    Such should be the approach to doing something with your idea. One way that has proven itself to me is to reach out to as many people possible from within the playground (or beyond). You don’t know what you don’t know yet, and the only way you will know that is by asking. Going back to the edtech example I would try and reach out to students, teachers, district boards, companies involved, tutors, service providers and any other stakeholders you will find on the way – anything that will help give you a clear picture of the playground you’re about to enter.
  •  Get word out: Put it out there that you are working on idea X. Speak with friends and family, get feedback from experienced individuals and so on. when people get a sense of what you’re working on, they keep you on their mind and will usually connect you with leads when they can. This is usually a step forward – in my experience of working on my idea for about 3-4 months, I got randomly connected with helpful entrepreneurs, a couple investors, some customers and even a loony student who thought I stole his idea. About the fear of ‘idea theft’ – don’t have any. Even if you have a miraculous cure for cancer, chances are that the motivation for somebody to pursue just an idea and get into it full time is just about nothing. Even if they do, they’ll probably do it a lot differently.A few methods I have found effective for getting initial feedback are landing pages (unbounce.com, launchrock.com), twitter and facebook (or whatever else it is that your playground uses more), word of mouth, cold calling, blogging and so on. Be bold, and be persistent about getting constructive feedback. You can even shamelessly plug your pages where possible.

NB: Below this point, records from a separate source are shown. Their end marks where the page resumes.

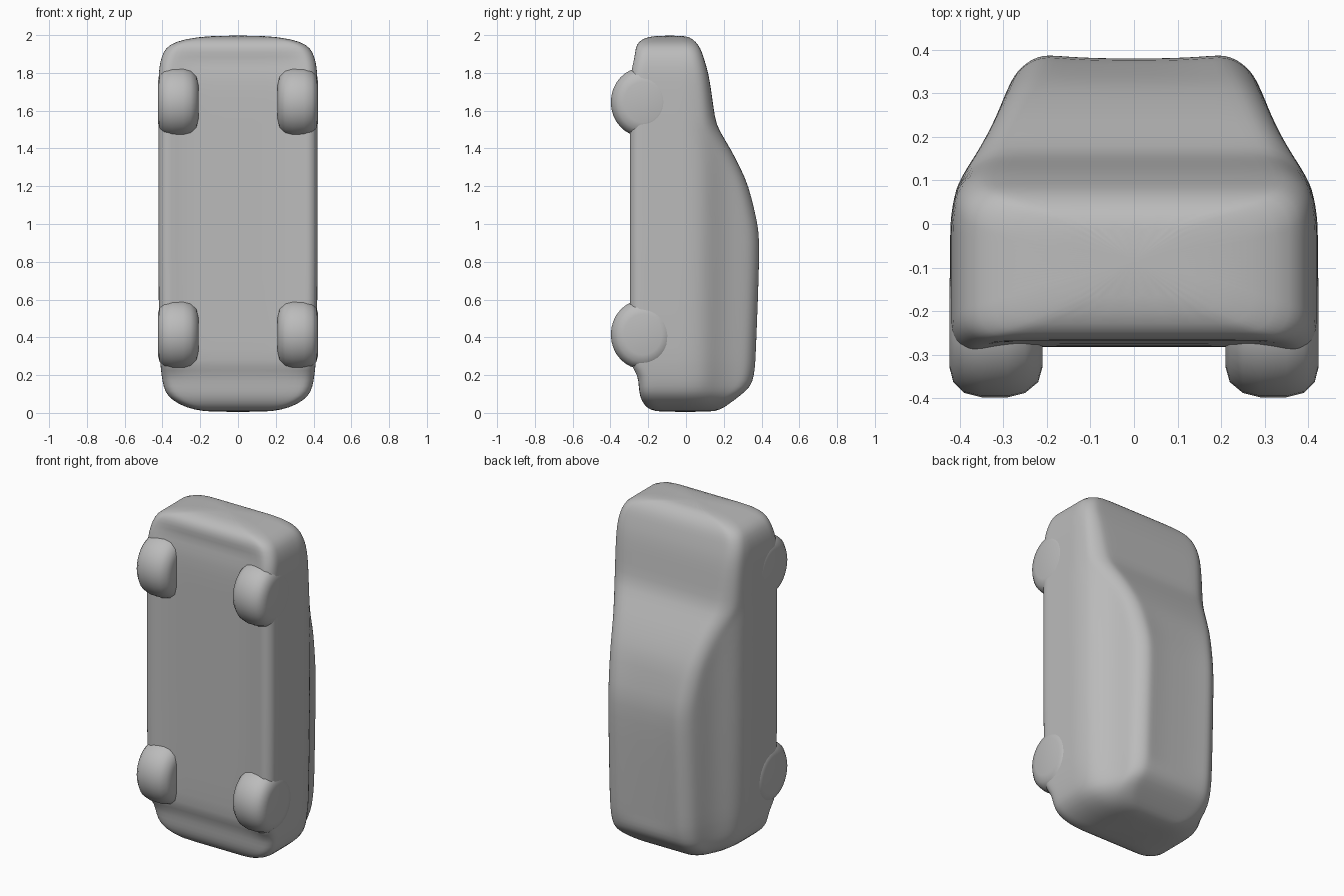
import bpy, bmesh, math

if "Cube" in bpy.data.objects:
    bpy.data.objects.remove(bpy.data.objects["Cube"])

grey = bpy.data.materials.new("plain grey")
grey.diffuse_color = (0.5, 0.5, 0.5, 1)
grey.use_nodes = True
grey.node_tree.nodes["Principled BSDF"].inputs["Base Color"].default_value = grey.diffuse_color

# Stations along the car, tail to nose: z, underside y, top y, half width
STATIONS = [
    (0.005, -0.14, 0.13, 0.14), (0.015, -0.19, 0.18, 0.23), (0.045, -0.225, 0.225, 0.315),
    (0.09, -0.245, 0.285, 0.375), (0.14, -0.25, 0.345, 0.395), (0.20, -0.255, 0.36, 0.405),
    (0.25, -0.295, 0.367, 0.41), (0.30, -0.30, 0.37, 0.415), (0.60, -0.30, 0.382, 0.42),
    (0.85, -0.30, 0.39, 0.422), (0.97, -0.30, 0.387, 0.422), (1.08, -0.30, 0.362, 0.422),
    (1.20, -0.30, 0.332, 0.422), (1.30, -0.30, 0.287, 0.422), (1.40, -0.30, 0.235, 0.422),
    (1.50, -0.30, 0.172, 0.422), (1.56, -0.30, 0.152, 0.422), (1.70, -0.30, 0.135, 0.422),
    (1.80, -0.295, 0.118, 0.42), (1.86, -0.28, 0.10, 0.412), (1.91, -0.27, 0.085, 0.395),
    (1.95, -0.262, 0.065, 0.365), (1.98, -0.235, 0.035, 0.285), (1.998, -0.17, 0.0, 0.14)]

# Share of the half width left at each height: upright doors, leaning cabin
LEAN = [(-1, 1), (0, 1), (0.05, 0.985), (0.10, 0.955), (0.15, 0.875), (0.20, 0.80),
        (0.25, 0.745), (0.30, 0.70), (0.36, 0.635), (0.40, 0.60)]


def lean(y):
    for (y0, f0), (y1, f1) in zip(LEAN, LEAN[1:]):
        if y <= y1:
            return f0 + (f1 - f0) * (y - y0) / (y1 - y0)
    return LEAN[-1][1]


def half_section(yb, yt, w):
    """Rounded half outline from the underside centre to the top centre."""
    r = min(0.06, 0.3 * (yt - yb), 0.4 * w)
    pts = []
    arc = [math.pi / 2 * i / 4 for i in range(5)]
    for a in arc:                                   # lower corner
        y = yb + r * (1 - math.cos(a))
        pts.append((w * lean(y) - r * (1 - math.sin(a)), y))
    for i in range(1, 14):                          # side
        y = yb + r + (yt - yb - 2 * r) * i / 14
        pts.append((w * lean(y), y))
    for a in reversed(arc):                         # upper corner
        y = yt - r * (1 - math.cos(a))
        pts.append((w * lean(y) - r * (1 - math.sin(a)), y))
    xb, xt = pts[0][0], pts[-1][0]
    lift = 0.018 if w > 0.405 else 0                # shallow recess under the floor
    floor = [(0, yb + lift), (xb * 0.4, yb + lift), (xb * 0.8, yb + lift)]
    dip = 0.008 if yt > 0.36 else 0                 # roof lower between its rails
    roof = [(xt * 0.8, yt - dip / 2), (xt * 0.4, yt - dip), (0, yt - dip)]
    return floor + pts + roof


def finish(bm, name):
    bmesh.ops.recalc_face_normals(bm, faces=bm.faces)
    me = bpy.data.meshes.new(name)
    bm.to_mesh(me)
    bm.free()
    me.materials.append(grey)
    me.shade_smooth()
    ob = bpy.data.objects.new(name, me)
    bpy.context.collection.objects.link(ob)
    return ob


# Car body lofted through the stations
bm = bmesh.new()
rings = []
for z, yb, yt, w in STATIONS:
    half = half_section(yb, yt, w)
    outline = half + [(-x, y) for x, y in half[-2:0:-1]]
    rings.append([bm.verts.new((x, y, z)) for x, y in outline])
n = len(rings[0])
for a, b in zip(rings, rings[1:]):
    for i in range(n):
        j = (i + 1) % n
        bm.faces.new((a[i], a[j], b[j], b[i]))
bm.faces.new(rings[0])
bm.faces.new(rings[-1])
body = finish(bm, "car_body")
body.modifiers.new("soften", 'SUBSURF').levels = 1
body.modifiers["soften"].render_levels = 1

# Soft wheels: outline (x, radius) spun round the axle
TYRE = [(0.21, 0.0), (0.21, 0.10), (0.22, 0.135), (0.25, 0.16), (0.29, 0.17),
        (0.35, 0.17), (0.39, 0.16), (0.415, 0.135), (0.424, 0.10), (0.424, 0.0)]
for side, sx in (("left", -1), ("right", 1)):
    for end, cz in (("rear", 0.415), ("front", 1.645)):
        bm = bmesh.new()
        vs = [bm.verts.new((sx * x, r - 0.228, cz)) for x, r in TYRE]
        es = [bm.edges.new(p) for p in zip(vs, vs[1:])]
        bmesh.ops.spin(bm, geom=vs + es, cent=(0, -0.228, cz), axis=(1, 0, 0),
                       angle=2 * math.pi, steps=32, use_duplicate=False)
        bmesh.ops.remove_doubles(bm, verts=bm.verts, dist=0.0005)
        # stretch the tyre a little lengthwise where it meets the floor
        for v in bm.verts:
            v.co.z = cz + (v.co.z - cz) * 1.08
        finish(bm, end + "_" + side + "_wheel")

    HAVE YOU SEEN http://signup.borednomore.us/ ??

    Also, Babson. Babson has proven to be an amazing resource. As a student, I have been able to approach many companies and executives who I would otherwise have a tough time getting in touch with. The professors and the great folks at the accelerator have also helped me make some awesome connections. Be sure to use the Babson brand to it’s fullest.

To be continued…